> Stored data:
/---

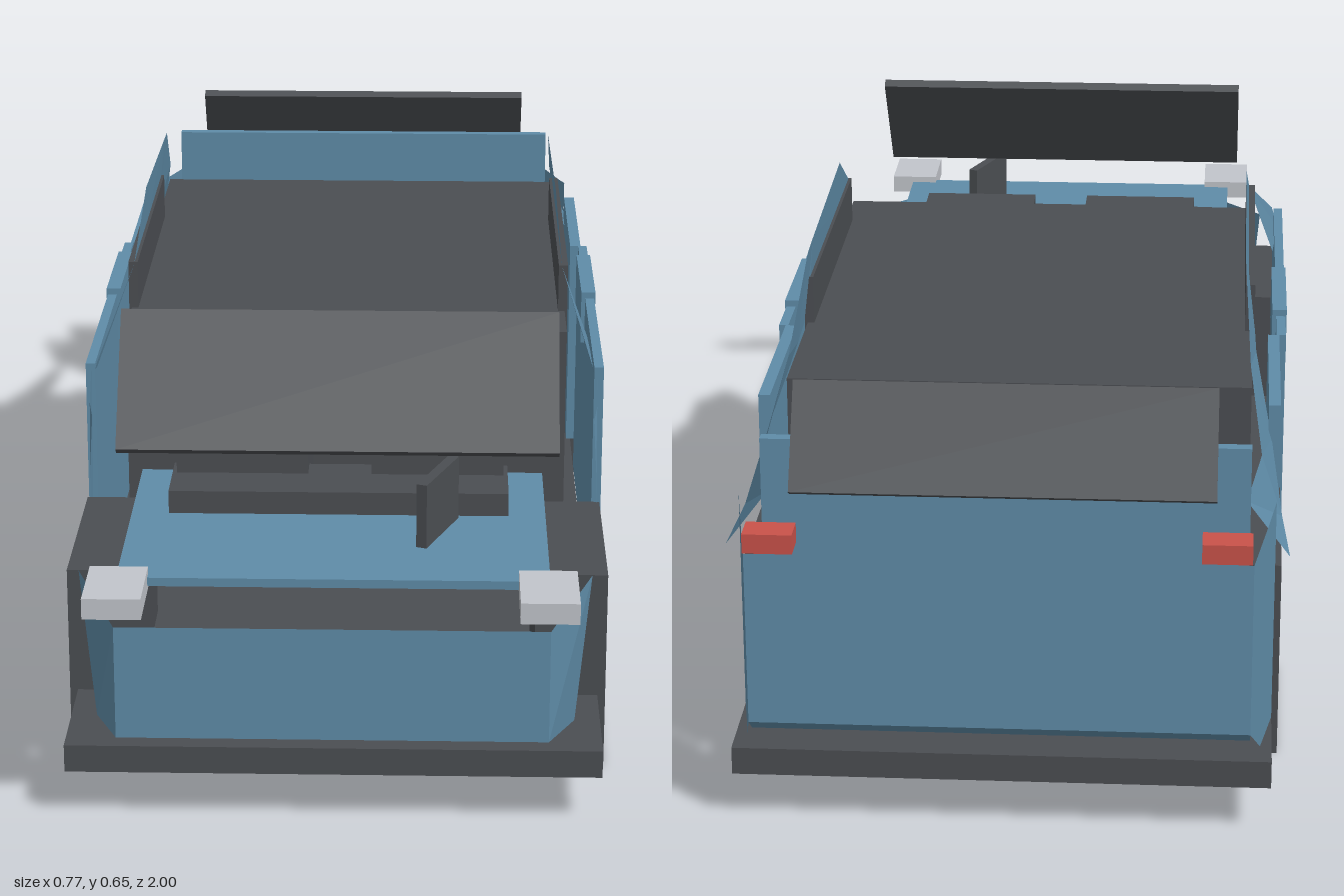
import * as THREE from 'three';

const mat = (name, color, side = THREE.FrontSide) => {
  const m = new THREE.MeshStandardMaterial({ color, side });
  m.name = name;
  return m;
};

export function createModel() {
  const car = new THREE.Group();
  car.name = 'car';
  const dark = mat('darkGrey', 0x4b4e52);
  const blue = mat('bodyBlue', 0x5f8ca8, THREE.DoubleSide);
  const pale = mat('lampGrey', 0xc2c5cb);
  const red = mat('lampRed', 0xc9524a);

  const add = (name, geometry, material) => {
    const mesh = new THREE.Mesh(geometry, material);
    mesh.name = name;
    car.add(mesh);
    return mesh;
  };
  // Box from its lower and upper bounds
  const box = (name, material, [x0, x1], [y0, y1], [z0, z1]) => {
    const mesh = add(name, new THREE.BoxGeometry(x1 - x0, y1 - y0, z1 - z0), material);
    mesh.position.set((x0 + x1) / 2, (y0 + y1) / 2, (z0 + z1) / 2);
    return mesh;
  };
  // The same box on both sides
  const pair = (name, material, [x0, x1], y, z) => {
    box(name + 'Left', material, [x0, x1], y, z);
    box(name + 'Right', material, [-x1, -x0], y, z);
  };
  // Faceted sheet spanning pairs of [top, bottom] points
  const sheet = (name, stations) => {
    const v = [];
    for (let i = 0; i + 1 < stations.length; i++) {
      const [a, b] = stations[i], [c, d] = stations[i + 1];
      v.push(...a, ...b, ...c, ...c, ...b, ...d);
    }
    const g = new THREE.BufferGeometry();
    g.setAttribute('position', new THREE.Float32BufferAttribute(v, 3));
    g.computeVertexNormals();
    return add(name, g, blue);
  };
  const flip = (stations) => stations.map((s) => s.map(([x, y, z]) => [-x, y, z]));

  // Chassis and cabin
  box('floor', dark, [-0.365, 0.365], [0.07, 0.109], [-0.945, 0.913]);
  box('underTray', dark, [-0.23, 0.23], [0.033, 0.07], [-0.385, 0.415]);
  box('cabin', dark, [-0.33, 0.33], [0.2, 0.5], [-0.56, 0.285]);
  box('dashboard', dark, [-0.195, 0.195], [0.3, 0.407], [0.285, 0.34]);

  // Block wheels
  pair('frontWheel', dark, [0.276, 0.376], [0, 0.29], [0.443, 0.728]);
  pair('rearWheel', dark, [0.276, 0.376], [0, 0.29], [-0.702, -0.416]);

  // Hood and engine blocks
  box('hood', blue, [-0.29, 0.29], [0.338, 0.35], [0.485, 0.9]);
  box('engineBase', dark, [-0.238, 0.238], [0.32, 0.383], [0.545, 0.66]);
  pair('engineBlock', dark, [0.045, 0.232], [0.32, 0.423], [0.39, 0.585]);
  const fin = add('engineFin', new THREE.BoxGeometry(0.015, 0.137, 0.125), dark);
  fin.position.set(0.139, 0.373, 0.724);
  fin.rotation.y = -0.36;

  // Tilted glass panels
  const glass = (name, width, [z0, y0], [z1, y1]) => {
    const dz = z1 - z0, dy = y1 - y0;
    const mesh = add(name, new THREE.BoxGeometry(width, Math.hypot(dz, dy), 0.015), dark);
    mesh.position.set(0, (y0 + y1) / 2, (z0 + z1) / 2);
    mesh.rotation.x = Math.atan2(dz, dy);
  };
  glass('windscreen', 0.612, [0.705, 0.458], [0.58, 0.622]);
  glass('rearWindow', 0.57, [-0.89, 0.461], [-0.812, 0.592]);

  // Front bumper
  const corner = [
    [[0.29, 0.3, 0.952], [0.29, 0.14, 0.952]],
    [[0.35, 0.323, 0.81], [0.33, 0.108, 0.81]],
  ];
  sheet('frontBumper', [...flip(corner).reverse(), ...corner]);

  // Rear bumper, apron and tail panel
  const tail = [
    [[0.335, 0.41, -0.978], [0.335, 0.165, -0.978]],
    [[0.355, 0.422, -0.866], [0.355, 0.086, -0.866]],
    [[0.365, 0.43, -0.808], [0.365, 0.093, -0.808]],
  ];
  sheet('rearBumper', [...flip(tail).reverse(), ...tail]);
  sheet('rearApron', [
    [[-0.335, 0.165, -0.978], [-0.335, 0.143, -0.95]],
    [[0.335, 0.165, -0.978], [0.335, 0.143, -0.95]],
  ]);
  box('tailPanel', blue, [-0.33, 0.33], [0.2, 0.517], [-0.837, -0.82]);

  // Lamps
  pair('headlamp', pale, [0.248, 0.326], [0.331, 0.36], [0.885, 1]);
  pair('tailLamp', red, [0.267, 0.333], [0.42, 0.447], [-1, -0.957]);

  // Doors, quarter panels and side windows
  pair('door', blue, [0.368, 0.382], [0.088, 0.473], [-0.26, 0.37]);
  pair('quarterPanel', blue, [0.355, 0.372], [0.135, 0.473], [-0.557, -0.26]);
  pair('doorSill', blue, [0.362, 0.384], [0.4, 0.483], [-0.175, 0.03]);
  pair('sideWindow', dark, [0.32, 0.334], [0.47, 0.572], [-0.322, 0.18]);

  // Fender edges and roof rails: z, top y, top x, bottom y, bottom x
  const rail = [
    [0.37, 0.475, 0.365, 0.44, 0.375],
    [0.18, 0.57, 0.325, 0.46, 0.365],
    [0.18, 0.57, 0.325, 0.568, 0.325],
    [0.02, 0.646, 0.319, 0.568, 0.325],
    [-0.32, 0.633, 0.319, 0.568, 0.325],
    [-0.32, 0.633, 0.319, 0.5, 0.335],
    [-0.38, 0.63, 0.319, 0.49, 0.337],
    [-0.55, 0.53, 0.328, 0.42, 0.36],
    [-0.69, 0.45, 0.345, 0.36, 0.375],
    [-0.808, 0.43, 0.325, 0.35, 0.385],
  ].map(([z, yt, xt, yb, xb]) => [[xt, yt, z], [xb, yb, z]]);
  const fender = [
    [[0.365, 0.42, 0.455], [0.37, 0.34, 0.455]],
    [[0.37, 0.435, 0.437], [0.375, 0.132, 0.437]],
    [[0.373, 0.475, 0.37], [0.378, 0.132, 0.37]],
  ];
  for (const [side, f] of [['Left', (s) => s], ['Right', flip]]) {
    sheet('roofRail' + side, f(rail));
    sheet('fender' + side, f(fender));
  }
  return car;
}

\---

> Problem details:
Beginning at the line above with "const flip = (stations)" and finishing at the line with "0.447], [-1, -0.957]);", return each line exactly and return nothing else.

> Answer area:
  const flip = (stations) => stations.map((s) => s.map(([x, y, z]) => [-x, y, z]));

  // Chassis and cabin
  box('floor', dark, [-0.365, 0.365], [0.07, 0.109], [-0.945, 0.913]);
  box('underTray', dark, [-0.23, 0.23], [0.033, 0.07], [-0.385, 0.415]);
  box('cabin', dark, [-0.33, 0.33], [0.2, 0.5], [-0.56, 0.285]);
  box('dashboard', dark, [-0.195, 0.195], [0.3, 0.407], [0.285, 0.34]);

  // Block wheels
  pair('frontWheel', dark, [0.276, 0.376], [0, 0.29], [0.443, 0.728]);
  pair('rearWheel', dark, [0.276, 0.376], [0, 0.29], [-0.702, -0.416]);

  // Hood and engine blocks
  box('hood', blue, [-0.29, 0.29], [0.338, 0.35], [0.485, 0.9]);
  box('engineBase', dark, [-0.238, 0.238], [0.32, 0.383], [0.545, 0.66]);
  pair('engineBlock', dark, [0.045, 0.232], [0.32, 0.423], [0.39, 0.585]);
  const fin = add('engineFin', new THREE.BoxGeometry(0.015, 0.137, 0.125), dark);
  fin.position.set(0.139, 0.373, 0.724);
  fin.rotation.y = -0.36;

  // Tilted glass panels
  const glass = (name, width, [z0, y0], [z1, y1]) => {
    const dz = z1 - z0, dy = y1 - y0;
    const mesh = add(name, new THREE.BoxGeometry(width, Math.hypot(dz, dy), 0.015), dark);
    mesh.position.set(0, (y0 + y1) / 2, (z0 + z1) / 2);
    mesh.rotation.x = Math.atan2(dz, dy);
  };
  glass('windscreen', 0.612, [0.705, 0.458], [0.58, 0.622]);
  glass('rearWindow', 0.57, [-0.89, 0.461], [-0.812, 0.592]);

  // Front bumper
  const corner = [
    [[0.29, 0.3, 0.952], [0.29, 0.14, 0.952]],
    [[0.35, 0.323, 0.81], [0.33, 0.108, 0.81]],
  ];
  sheet('frontBumper', [...flip(corner).reverse(), ...corner]);

  // Rear bumper, apron and tail panel
  const tail = [
    [[0.335, 0.41, -0.978], [0.335, 0.165, -0.978]],
    [[0.355, 0.422, -0.866], [0.355, 0.086, -0.866]],
    [[0.365, 0.43, -0.808], [0.365, 0.093, -0.808]],
  ];
  sheet('rearBumper', [...flip(tail).reverse(), ...tail]);
  sheet('rearApron', [
    [[-0.335, 0.165, -0.978], [-0.335, 0.143, -0.95]],
    [[0.335, 0.165, -0.978], [0.335, 0.143, -0.95]],
  ]);
  box('tailPanel', blue, [-0.33, 0.33], [0.2, 0.517], [-0.837, -0.82]);

  // Lamps
  pair('headlamp', pale, [0.248, 0.326], [0.331, 0.36], [0.885, 1]);
  pair('tailLamp', red, [0.267, 0.333], [0.42, 0.447], [-1, -0.957]);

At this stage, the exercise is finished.